Though it may not be brimming with originality, The Five-Year Engagement is a polished effort with some real laugh-out-loud moments. The ups and downs that befall the couple grow increasingly outrageous but always feel realistic and consistent with the world of the film. Segel and Blunt work very well together, bouncing gags off each other and delivering lines with impeccable timing. For all of Segel’s charm and loveable demeanour, though, his character does at times feel like an extension of his previous roles, prompting a sense of déjà vu. Blunt’s comedic turn is superb; she commands the screen and draws out just the right amount of sympathy. The ability to empathise equally with both characters, as well as the relatability of the couples’ relationship tensions is testament to Segel’s writing skills.
The supporting cast are well worth a mention too, as Rhys Ifans in particular is brilliant as the villainous mentor. Community’s Alison Brie uses her candid sweetness (and an ever dodgy British accent, bu’ wha’ can yew dew?) to fine effect playing Suzie, Violet’s kind-hearted spotlight stealing sister who somehow ends up with Tom’s obnoxious best friend, Alex (Chris Pratt). Brie is eventually gifted the loudest laughs in a scene where she and Blunt practice their Cookie Monster and Elmo voices.
The Five-Year Engagement is a clear cut above the rest of its romcom cohorts and easily finds a place with the better comedies of the year. Tom’s mental breakdown provides plenty of laughs but begins to drag as the film loses steam - the excessive two-hour running time quickly debilitates.

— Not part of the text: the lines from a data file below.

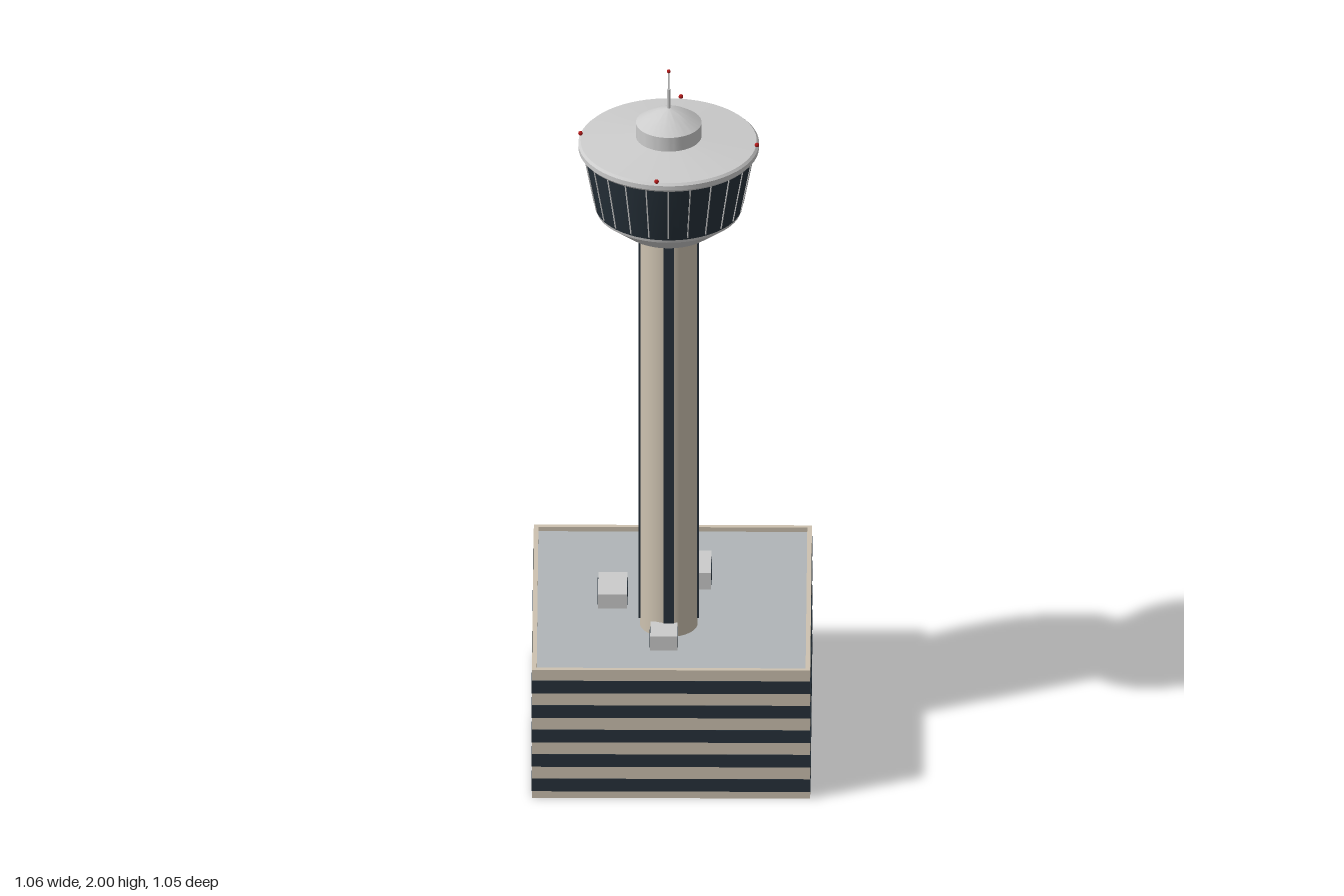
import * as THREE from 'three';
import { toCreasedNormals } from 'three/addons/utils/BufferGeometryUtils.js';

const mat = (color) => new THREE.MeshStandardMaterial({ color });
const beige = mat(0xcdc2b0), glass = mat(0x27323b), grey = mat(0xcccccc), roofGrey = mat(0xb0b5b8);
const red = mat(0xb01818), under = mat(0x8d8f91);
const sailMat = mat(0xcccccc);
sailMat.side = THREE.DoubleSide;

const TURN = -0.654; // plan rotation of building and shaft

function add(parent, name, geometry, material, x = 0, y = 0, z = 0) {
  const mesh = new THREE.Mesh(geometry, material);
  mesh.name = name;
  mesh.position.set(x, y, z);
  parent.add(mesh);
  return mesh;
}

// Rectangular frame, open above and below
function frame(w, d, t, h) {
  const rect = (target, a, b) => target.moveTo(-a, -b).lineTo(a, -b).lineTo(a, b).lineTo(-a, b).closePath();
  const shape = rect(new THREE.Shape(), w / 2, d / 2);
  shape.holes.push(rect(new THREE.Path(), w / 2 - t, d / 2 - t));
  return new THREE.ExtrudeGeometry(shape, { depth: h, bevelEnabled: false }).rotateX(-Math.PI / 2);
}

// Turned part from [radius, height] pairs, with sharp profile corners
function turned(points) {
  const lathe = new THREE.LatheGeometry(points.map(([r, y]) => new THREE.Vector2(r, y)), 64);
  return toCreasedNormals(lathe, 0.3);
}

// Curved shell: sections across the sail, stacked upwards
function sailGeometry() {
  const rim = new THREE.CatmullRomCurve3([
    [0.1, 0.36], [0.19, 0.49], [0.255, 0.6], [0.312, 0.8], [0.335, 1.02],
    [0.32, 1.22], [0.27, 1.4], [0.2, 1.49], [0.11, 1.54],
  ].map(([a, y]) => new THREE.Vector3(a, y, 0)));
  const rows = 48, cols = 14, count = 2 * (cols + 1);
  const pos = [], index = [];
  for (let j = 0; j <= rows; j++) {
    const p = rim.getPoint(j / rows);
    const bulge = 0.062 * (p.x - 0.05) / 0.285;
    for (let i = 0; i < count; i++) {
      const outer = i <= cols;
      const u = outer ? i / cols : (count - 1 - i) / cols;
      const z = 4 * bulge * u * (1 - u) + (outer ? 0.006 : -0.012);
      pos.push(-(0.05 + (p.x - 0.05) * u), p.y, z);
    }
  }
  for (let j = 0; j < rows; j++) {
    for (let i = 0; i < count; i++) {
      const n = (i + 1) % count;
      const a = j * count + i, b = j * count + n;
      index.push(a, a + count, b + count, a, b + count, b);
    }
  }
  const g = new THREE.BufferGeometry();
  g.setAttribute('position', new THREE.Float32BufferAttribute(pos, 3));
  g.setIndex(index);
  return toCreasedNormals(g, 0.7);
}

function buildBase() {
  const base = new THREE.Group();
  base.name = 'baseBuilding';
  base.rotation.y = TURN;
  add(base, 'walls', frame(0.78, 0.72, 0.012, 0.378), beige);
  add(base, 'roofDeck', new THREE.BoxGeometry(0.758, 0.015, 0.698), roofGrey, 0, 0.3575, 0);
  for (let i = 0; i < 5; i++) {
    add(base, 'windowBand', frame(0.782, 0.722, 0.004, 0.037), glass, 0, 0.02 + i * 0.0723, 0);
  }
  return base;
}

// Rooftop plant box with a dark vent on two opposite faces
function buildUnit(x, z, w, d, top) {
  const unit = new THREE.Group();
  unit.name = 'rooftopUnit';
  unit.position.set(x, 0.36, z);
  unit.rotation.y = TURN;
  const h = top - 0.36;
  add(unit, 'unitBox', new THREE.BoxGeometry(w, h, d), grey, 0, h / 2, 0);
  for (const s of [1, -1]) {
    add(unit, 'vent', new THREE.BoxGeometry(w * 0.8, h * 0.6, 0.003), glass, 0, h / 2, s * d / 2);
  }
  return unit;
}

function buildShaft() {
  const shaft = new THREE.Group();
  shaft.name = 'towerShaft';
  shaft.rotation.y = TURN;
  add(shaft, 'column', new THREE.CylinderGeometry(0.075, 0.075, 1.19, 48), beige, 0, 0.95, 0);
  for (const angle of [0, Math.PI / 2, Math.PI]) {
    const strip = add(shaft, 'windowStrip', new THREE.BoxGeometry(0.027, 1.13, 0.012), glass,
      Math.sin(angle) * 0.072, 0.952, Math.cos(angle) * 0.072);
    strip.rotation.y = angle;
  }
  add(shaft, 'sail', sailGeometry(), sailMat);
  return shaft;
}

function buildHead() {
  const head = new THREE.Group();
  head.name = 'controlRoom';
  add(head, 'underside', turned([[0, 1.537], [0.118, 1.537]]), under);
  add(head, 'lowerCone', turned([[0.118, 1.537], [0.188, 1.592], [0.19, 1.6]]), grey);
  add(head, 'glazing', turned([[0.19, 1.6], [0.192, 1.606], [0.222, 1.765]]), glass);
  add(head, 'roofRim', turned([[0.2, 1.765], [0.229, 1.765], [0.234, 1.771], [0.234, 1.784],
    [0.228, 1.79], [0.08, 1.805]]), grey);
  add(head, 'cap', turned([[0.085, 1.8], [0.085, 1.845], [0.06, 1.862], [0.03, 1.879], [0, 1.888]]), grey);

  // Slanted mullions
  const lean = Math.atan2(0.03, 0.159);
  for (let i = 0; i < 24; i++) {
    const spoke = new THREE.Group();
    spoke.name = 'mullionSpoke';
    spoke.rotation.y = (i + 0.5) * Math.PI / 12;
    const bar = add(spoke, 'mullion', new THREE.BoxGeometry(0.003, 0.16, 0.004), grey, 0, 1.685, 0.207);
    bar.rotation.x = lean;
    head.add(spoke);
  }

  // Warning lights around the rim
  for (const sx of [1, -1]) for (const sz of [1, -1]) {
    add(head, 'warningLight', new THREE.SphereGeometry(0.006, 12, 8), red, sx * 0.163, 1.795, sz * 0.163);
  }
  add(head, 'mastBase', new THREE.CylinderGeometry(0.004, 0.004, 0.06, 12), grey, 0, 1.912, 0);
  add(head, 'mast', new THREE.CylinderGeometry(0.002, 0.002, 0.06, 8), grey, 0, 1.966, 0);
  add(head, 'mastLight', new THREE.SphereGeometry(0.005, 12, 8), red, 0, 1.995, 0);
  return head;
}

export function createModel() {
  const model = new THREE.Group();
  model.name = 'controlTower';
  model.add(buildBase());
  model.add(buildUnit(-0.063, -0.128, 0.12, 0.075, 0.414));
  model.add(buildUnit(-0.113, 0.107, 0.12, 0.075, 0.406));
  model.add(buildUnit(0.163, 0.15, 0.08, 0.07, 0.406));

  const tower = new THREE.Group();
  tower.name = 'tower';
  tower.position.set(0.085, 0, 0.075);
  tower.add(buildShaft(), buildHead());
  model.add(tower);
  return model;
}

The gag rate remains high throughout but the similarities that it forces from previous Segel/Stoller collaborations remind us only that this latest offering doesn’t quite hit the same high notes.